_WORK TASK_. Look through the entries below and extract exactly the lines from the one containing "mesh.materials.append(grey)" through the one containing "det = d1.cross(d2)", ends included.

_DATA FOR ANALYSIS_.

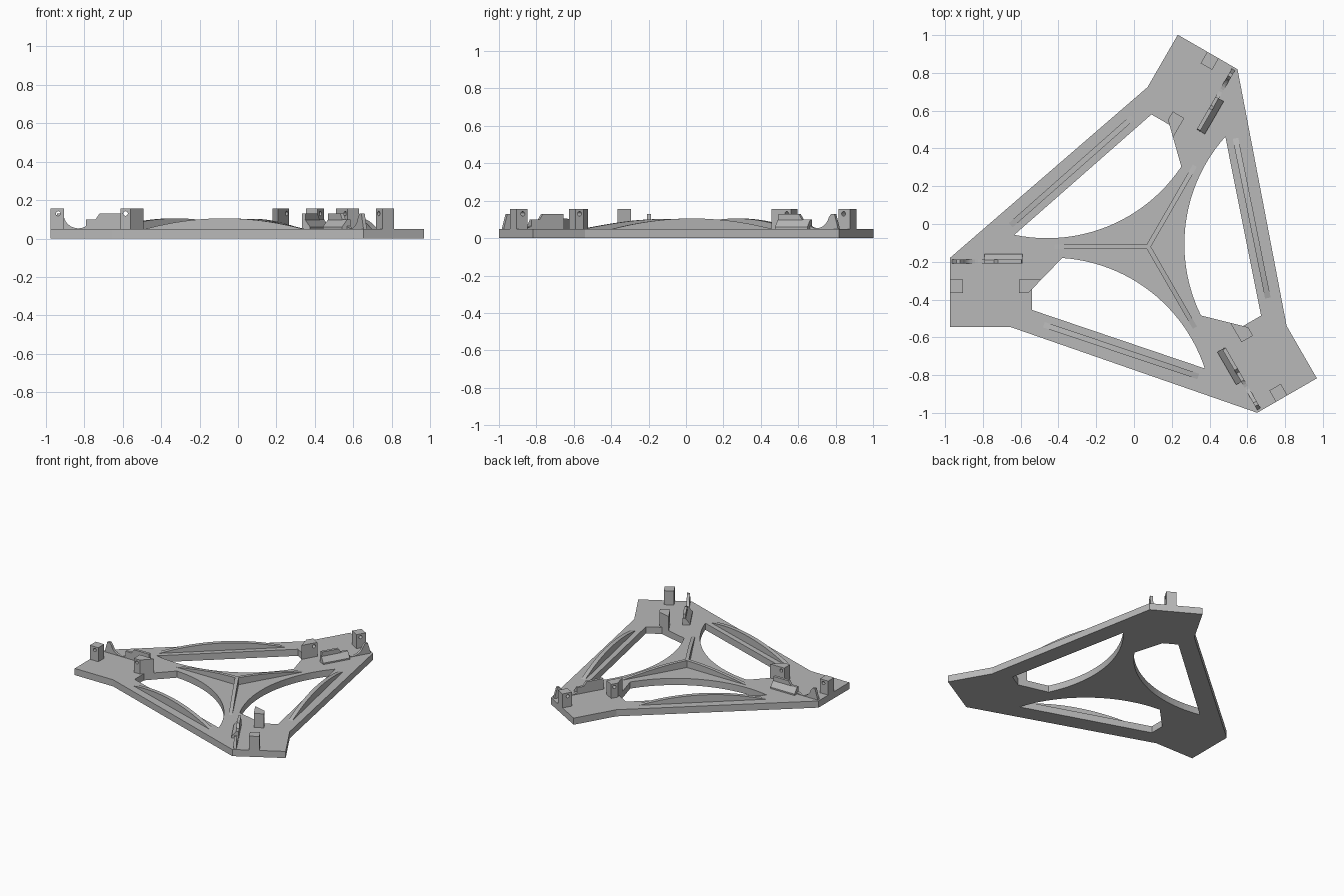
import bpy, bmesh, math
from mathutils import Matrix, Vector
from mathutils.geometry import intersect_line_line_2d

cube = bpy.data.objects.get("Cube")
if cube:
    bpy.data.objects.remove(cube, do_unlink=True)

grey = bpy.data.materials.new("light grey")
grey.use_nodes = True
COLOUR = (0.48, 0.48, 0.48, 1)
grey.diffuse_color = COLOUR
grey.node_tree.nodes["Principled BSDF"].inputs["Base Color"].default_value = COLOUR

T = 0.05                                   # plate thickness
CENTRE = Matrix.Translation((0.075, -0.12, 0))
TURNS = [Matrix.Rotation(math.radians(a), 4, 'Z') for a in (0, 120, 240)]
UPRIGHT = Matrix.Rotation(math.pi / 2, 4, 'X')                       # profile in x-z
ACROSS = Matrix(((0, 0, 1, 0), (1, 0, 0, 0), (0, 1, 0, 0), (0, 0, 0, 1)))  # profile in y-z


def prism(loops, depth, matrix):
    """Mesh of filled outlines (inner loops are holes), thickened about its own plane."""
    curve = bpy.data.curves.new("outline", 'CURVE')
    curve.dimensions = '2D'
    curve.fill_mode = 'BOTH'
    curve.extrude = depth / 2
    for loop in loops:
        s = curve.splines.new('POLY')
        s.points.add(len(loop) - 1)
        for p, co in zip(s.points, loop):
            p.co = (co[0], co[1], 0, 1)
        s.use_cyclic_u = True
    ob = bpy.data.objects.new("outline", curve)
    bpy.context.collection.objects.link(ob)
    dg = bpy.context.evaluated_depsgraph_get()
    mesh = bpy.data.meshes.new_from_object(ob.evaluated_get(dg))
    bpy.data.objects.remove(ob)
    bpy.data.curves.remove(curve)
    mesh.transform(matrix)
    bm = bmesh.new()
    bm.from_mesh(mesh)
    bmesh.ops.remove_doubles(bm, verts=bm.verts, dist=1e-5)
    bmesh.ops.recalc_face_normals(bm, faces=bm.faces)
    for f in bm.faces:
        f.smooth = False
    bm.to_mesh(mesh)
    bm.free()
    mesh.materials.clear()
    mesh.materials.append(grey)
    return mesh


def place(name, mesh, turns=TURNS):
    """One copy of the part on each arm."""
    for turn in turns:
        ob = bpy.data.objects.new(name, mesh)
        ob.matrix_world = CENTRE @ turn
        bpy.context.collection.objects.link(ob)


def turned(points, turn):
    return [(turn @ Vector((x, y, 0)))[:2] for x, y in points]


def arc(a, m, b, n=24):
    """Points on the circle through a, m and b, from a to b."""
    a, m, b = Vector(a), Vector(m), Vector(b)
    d1, d2 = (m - a).orthogonal(), (b - m).orthogonal()
    p, q = (a + m) / 2, (m + b) / 2
    det = d1.cross(d2)
    c = p + d1 * ((q - p).cross(d2) / det)
    start = math.atan2(*(a - c).yx)
    sweep = math.atan2(*(b - c).yx) - start
    sweep = (sweep + math.pi) % (2 * math.pi) - math.pi
    r = (a - c).length
    return [(c.x + r * math.cos(start + sweep * i / n),
             c.y + r * math.sin(start + sweep * i / n)) for i in range(n + 1)]


def circle(x, z, r, n=20):
    return [(x + r * math.cos(2 * math.pi * i / n), z + r * math.sin(2 * math.pi * i / n))
            for i in range(n)]


# Base plate with three windows, each bounded inside by an arc
corner = [(-1.05, -0.06), (-1.05, -0.425), (-0.73, -0.425)]
window = [(-0.615, -0.225), (-0.615, -0.335)]
window += arc((0.30, -0.645), (-0.096, -0.166), (-0.455, -0.06))
outer = [p for t in TURNS for p in turned(corner, t)]
plate = prism([outer] + [turned(window, t) for t in TURNS], T,
              Matrix.Translation((0, 0, T / 2)))
place("base_plate", plate, TURNS[:1])


# Drilled posts, the inner one trimmed along the window edge
def post(x0, x1, hole_x):
    box = [(x0, 0.04), (x1, 0.04), (x1, 0.155), (x0, 0.155)]
    return prism([box, circle(hole_x, 0.13, 0.012)], 0.07,
                 Matrix.Translation((0, -0.21, 0)) @ UPRIGHT)


place("outer_post", post(-1.05, -0.98, -1.01))
inner = post(-0.685, -0.565, -0.66)
bm = bmesh.new()
bm.from_mesh(inner)
for point, normal in (((-0.615, -0.225, 0), (1, -0.97, 0)),):
    bmesh.ops.bisect_plane(bm, geom=bm.verts[:] + bm.edges[:] + bm.faces[:],
                           plane_co=point, plane_no=normal, clear_outer=True)
    bmesh.ops.holes_fill(bm, edges=[e for e in bm.edges if e.is_boundary])
bmesh.ops.recalc_face_normals(bm, faces=bm.faces)
bm.to_mesh(inner)
bm.free()
place("inner_post", inner)

# Cradle fin with a dip, and a sloping buttress beside its inner half
fin = [(-1.04, 0.04), (-1.035, 0.06), (-1.015, 0.13), (-0.995, 0.13)]
fin += arc((-0.98, 0.11), (-0.91, 0.053), (-0.84, 0.09), 12)
fin += [(-0.815, 0.1), (-0.795, 0.13), (-0.67, 0.13), (-0.665, 0.04)]
place("cradle_fin", prism([fin], 0.02, Matrix.Translation((0, -0.078, 0)) @ UPRIGHT))
side = [(-0.088, 0.04), (-0.038, 0.04), (-0.038, 0.06), (-0.07, 0.1), (-0.088, 0.1)]
place("cradle_buttress", prism([side], 0.2, Matrix.Translation((-0.766, 0, 0)) @ ACROSS))

# Arched rib along each edge
LENGTH = 0.862
rib = [(LENGTH * i / 24, T + 0.22 * (i / 24) * (1 - i / 24)) for i in range(25)]
rib = [(0, 0.04)] + rib + [(LENGTH, 0.04)]
along = Matrix.Translation((-0.552, -0.413, 0)) @ Matrix.Rotation(math.atan2(-0.274, 0.817), 4, 'Z')
place("edge_rib", prism([rib], 0.03, along @ UPRIGHT))

# Three spokes meeting at the centre
REACH = 0.495
spoke = [(-REACH * i / 16, T + 0.052 * math.cos(math.pi / 2 * i / 16)) for i in range(17)]
spoke = [(0.007, 0.04), (0.007, T + 0.052)] + spoke + [(-REACH, 0.04)]
place("spoke_rib", prism([spoke], 0.025, UPRIGHT))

_WRITTEN REPLY_.
    mesh.materials.append(grey)
    return mesh


def place(name, mesh, turns=TURNS):
    """One copy of the part on each arm."""
    for turn in turns:
        ob = bpy.data.objects.new(name, mesh)
        ob.matrix_world = CENTRE @ turn
        bpy.context.collection.objects.link(ob)


def turned(points, turn):
    return [(turn @ Vector((x, y, 0)))[:2] for x, y in points]


def arc(a, m, b, n=24):
    """Points on the circle through a, m and b, from a to b."""
    a, m, b = Vector(a), Vector(m), Vector(b)
    d1, d2 = (m - a).orthogonal(), (b - m).orthogonal()
    p, q = (a + m) / 2, (m + b) / 2
    det = d1.cross(d2)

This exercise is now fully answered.